◆ Task objective ◆
Your reply should be a faithful copy of the records below, free of pictures.

◆ Extracted entries ◆
********************

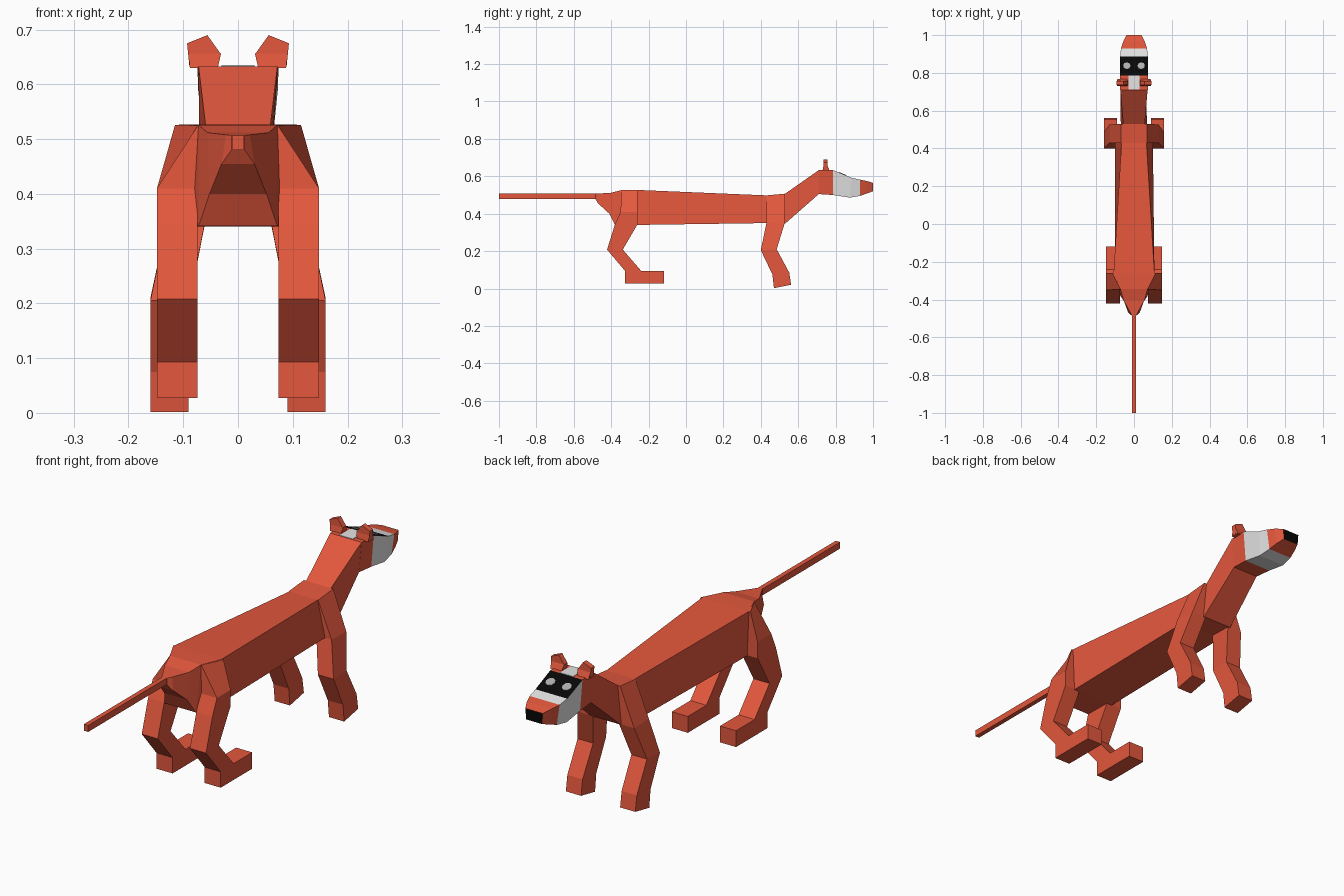
import bpy, bmesh, math
from mathutils import Matrix

if "Cube" in bpy.data.objects:
    bpy.data.objects.remove(bpy.data.objects["Cube"])


def material(name, rgb):
    m = bpy.data.materials.new(name)
    m.diffuse_color = (*rgb, 1)
    m.use_nodes = True
    m.node_tree.nodes["Principled BSDF"].inputs["Base Color"].default_value = m.diffuse_color
    return m


RED = material("red_fur", (0.77, 0.096, 0.046))
WHITE = material("white_fur", (0.78, 0.78, 0.78))
BLACK = material("black_fur", (0.002, 0.002, 0.002))
GREY = material("grey_eye", (0.42, 0.42, 0.42))


def finish(name, bm, mats):
    bmesh.ops.recalc_face_normals(bm, faces=bm.faces)
    me = bpy.data.meshes.new(name)
    bm.to_mesh(me)
    bm.free()
    for m in mats:
        me.materials.append(m)
    ob = bpy.data.objects.new(name, me)
    bpy.context.collection.objects.link(ob)
    return ob


def loft(name, rings, mats=(RED,), rule=None):
    """Skin a row of equal-sized point rings and cap both ends."""
    bm = bmesh.new()
    rows = [[bm.verts.new(p) for p in ring] for ring in rings]
    n = len(rows[0])
    for a, b in zip(rows, rows[1:]):
        for i in range(n):
            j = (i + 1) % n
            bm.faces.new((a[i], a[j], b[j], b[i]))
    bm.faces.new(rows[0])
    bm.faces.new(rows[-1])
    bmesh.ops.recalc_face_normals(bm, faces=bm.faces)
    if rule:
        for f in bm.faces:
            f.material_index = rule(f.calc_center_median(), f.normal)
    return finish(name, bm, mats)


def trunk_ring(yt, zt, wt, yb, zb, wb):
    return [(-wt, yt, zt), (wt, yt, zt), (wb, yb, zb), (-wb, yb, zb)]


def limb_ring(s, yb, zb, yf, zf, x0, x1, x1_back=None):
    back = x1 if x1_back is None else x1_back
    return [(s * x0, yb, zb), (s * back, yb, zb), (s * x1, yf, zf), (s * x0, yf, zf)]


def box(name, x0, x1, y0, y1, z0, z1, mat=RED):
    return loft(name, [[(x0, y, z0), (x1, y, z0), (x1, y, z1), (x0, y, z1)] for y in (y0, y1)], (mat,))


# Rump, torso and neck
loft("body", [trunk_ring(*r) for r in (
    (-.485, .507, .012, -.485, .480, .012),
    (-.465, .508, .022, -.470, .455, .030),
    (-.402, .512, .056, -.410, .400, .052),
    (-.345, .526, .072, -.380, .341, .072),
    (-.260, .527, .108, -.260, .340, .100),
    (.430, .498, .066, .430, .350, .100),
    (.530, .507, .057, .530, .347, .070),
    (.710, .633, .072, .710, .505, .060))])

# Tail
box("tail", -.010, .010, -1.0, -.48, .48, .507)


# Head: white cheeks, black mask on top, red crown and muzzle, black nose
def head_colour(c, n):
    if c.y > .995:
        return 2
    if c.y > .93 or c.y < .785:
        return 0
    return 2 if n.z > .6 and c.y < .88 else 1


loft("head", [trunk_ring(*r) for r in (
    (.710, .633, .073, .710, .505, .060),
    (.787, .633, .074, .787, .500, .063),
    (.886, .592, .073, .875, .486, .062),
    (.930, .582, .069, .930, .495, .056),
    (.966, .575, .057, .966, .508, .048),
    (1.00, .565, .040, 1.00, .520, .036))], (RED, WHITE, BLACK), head_colour)

# Forehead stripe
box("forehead_stripe", -.030, .030, .712, .787, .630, .635, WHITE)

for side, s in (("left", -1), ("right", 1)):
    # Eyes lie on the sloping mask
    bm = bmesh.new()
    tilt = Matrix.Translation((s * .038, .837, .6125)) @ Matrix.Rotation(math.atan2(-.041, .099), 4, 'X')
    bmesh.ops.create_cone(bm, cap_ends=True, segments=8, radius1=.020, radius2=.020, depth=.005, matrix=tilt)
    finish(side + "_eye", bm, (GREY,))

    # Ears: wide root and a thin angled flap
    loft(side + "_ear_root", [
        limb_ring(s, .730, .630, .768, .630, .037, .088),
        limb_ring(s, .735, .656, .757, .656, .031, .090)])
    flap = [(.031, .655), (.056, .690), (.093, .675), (.089, .635)]
    loft(side + "_ear_flap", [[(s * x, y, z) for x, z in flap] for y in (.735, .757)])

    # Front legs spread outward from the shoulder
    loft(side + "_front_leg", [limb_ring(s, *r) for r in (
        (.430, .498, .530, .507, .040, .068),
        (.430, .350, .527, .347, .060, .130),
        (.400, .205, .485, .210, .088, .160),
        (.462, .075, .552, .085, .090, .160),
        (.470, .002, .562, .020, .090, .160))])

    # Hind legs with tapered haunch, bent hock and long foot
    loft(side + "_hind_leg", [limb_ring(s, *r) for r in (
        (-.345, .525, -.260, .526, .066, .115, .073),
        (-.350, .410, -.260, .410, .074, .148),
        (-.380, .343, -.260, .342, .074, .148),
        (-.422, .208, -.338, .208, .074, .148),
        (-.325, .093, -.240, .095, .074, .148),
        (-.325, .027, -.240, .027, .074, .148))])
    box(side + "_hind_foot", s * .074, s * .148, -.240, -.118, .027, .095)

********************

◆ Task output ◆
import bpy, bmesh, math
from mathutils import Matrix

if "Cube" in bpy.data.objects:
    bpy.data.objects.remove(bpy.data.objects["Cube"])


def material(name, rgb):
    m = bpy.data.materials.new(name)
    m.diffuse_color = (*rgb, 1)
    m.use_nodes = True
    m.node_tree.nodes["Principled BSDF"].inputs["Base Color"].default_value = m.diffuse_color
    return m


RED = material("red_fur", (0.77, 0.096, 0.046))
WHITE = material("white_fur", (0.78, 0.78, 0.78))
BLACK = material("black_fur", (0.002, 0.002, 0.002))
GREY = material("grey_eye", (0.42, 0.42, 0.42))


def finish(name, bm, mats):
    bmesh.ops.recalc_face_normals(bm, faces=bm.faces)
    me = bpy.data.meshes.new(name)
    bm.to_mesh(me)
    bm.free()
    for m in mats:
        me.materials.append(m)
    ob = bpy.data.objects.new(name, me)
    bpy.context.collection.objects.link(ob)
    return ob


def loft(name, rings, mats=(RED,), rule=None):
    """Skin a row of equal-sized point rings and cap both ends."""
    bm = bmesh.new()
    rows = [[bm.verts.new(p) for p in ring] for ring in rings]
    n = len(rows[0])
    for a, b in zip(rows, rows[1:]):
        for i in range(n):
            j = (i + 1) % n
            bm.faces.new((a[i], a[j], b[j], b[i]))
    bm.faces.new(rows[0])
    bm.faces.new(rows[-1])
    bmesh.ops.recalc_face_normals(bm, faces=bm.faces)
    if rule:
        for f in bm.faces:
            f.material_index = rule(f.calc_center_median(), f.normal)
    return finish(name, bm, mats)


def trunk_ring(yt, zt, wt, yb, zb, wb):
    return [(-wt, yt, zt), (wt, yt, zt), (wb, yb, zb), (-wb, yb, zb)]


def limb_ring(s, yb, zb, yf, zf, x0, x1, x1_back=None):
    back = x1 if x1_back is None else x1_back
    return [(s * x0, yb, zb), (s * back, yb, zb), (s * x1, yf, zf), (s * x0, yf, zf)]


def box(name, x0, x1, y0, y1, z0, z1, mat=RED):
    return loft(name, [[(x0, y, z0), (x1, y, z0), (x1, y, z1), (x0, y, z1)] for y in (y0, y1)], (mat,))


# Rump, torso and neck
loft("body", [trunk_ring(*r) for r in (
    (-.485, .507, .012, -.485, .480, .012),
    (-.465, .508, .022, -.470, .455, .030),
    (-.402, .512, .056, -.410, .400, .052),
    (-.345, .526, .072, -.380, .341, .072),
    (-.260, .527, .108, -.260, .340, .100),
    (.430, .498, .066, .430, .350, .100),
    (.530, .507, .057, .530, .347, .070),
    (.710, .633, .072, .710, .505, .060))])

# Tail
box("tail", -.010, .010, -1.0, -.48, .48, .507)


# Head: white cheeks, black mask on top, red crown and muzzle, black nose
def head_colour(c, n):
    if c.y > .995:
        return 2
    if c.y > .93 or c.y < .785:
        return 0
    return 2 if n.z > .6 and c.y < .88 else 1


loft("head", [trunk_ring(*r) for r in (
    (.710, .633, .073, .710, .505, .060),
    (.787, .633, .074, .787, .500, .063),
    (.886, .592, .073, .875, .486, .062),
    (.930, .582, .069, .930, .495, .056),
    (.966, .575, .057, .966, .508, .048),
    (1.00, .565, .040, 1.00, .520, .036))], (RED, WHITE, BLACK), head_colour)

# Forehead stripe
box("forehead_stripe", -.030, .030, .712, .787, .630, .635, WHITE)

for side, s in (("left", -1), ("right", 1)):
    # Eyes lie on the sloping mask
    bm = bmesh.new()
    tilt = Matrix.Translation((s * .038, .837, .6125)) @ Matrix.Rotation(math.atan2(-.041, .099), 4, 'X')
    bmesh.ops.create_cone(bm, cap_ends=True, segments=8, radius1=.020, radius2=.020, depth=.005, matrix=tilt)
    finish(side + "_eye", bm, (GREY,))

    # Ears: wide root and a thin angled flap
    loft(side + "_ear_root", [
        limb_ring(s, .730, .630, .768, .630, .037, .088),
        limb_ring(s, .735, .656, .757, .656, .031, .090)])
    flap = [(.031, .655), (.056, .690), (.093, .675), (.089, .635)]
    loft(side + "_ear_flap", [[(s * x, y, z) for x, z in flap] for y in (.735, .757)])

    # Front legs spread outward from the shoulder
    loft(side + "_front_leg", [limb_ring(s, *r) for r in (
        (.430, .498, .530, .507, .040, .068),
        (.430, .350, .527, .347, .060, .130),
        (.400, .205, .485, .210, .088, .160),
        (.462, .075, .552, .085, .090, .160),
        (.470, .002, .562, .020, .090, .160))])

    # Hind legs with tapered haunch, bent hock and long foot
    loft(side + "_hind_leg", [limb_ring(s, *r) for r in (
        (-.345, .525, -.260, .526, .066, .115, .073),
        (-.350, .410, -.260, .410, .074, .148),
        (-.380, .343, -.260, .342, .074, .148),
        (-.422, .208, -.338, .208, .074, .148),
        (-.325, .093, -.240, .095, .074, .148),
        (-.325, .027, -.240, .027, .074, .148))])
    box(side + "_hind_foot", s * .074, s * .148, -.240, -.118, .027, .095)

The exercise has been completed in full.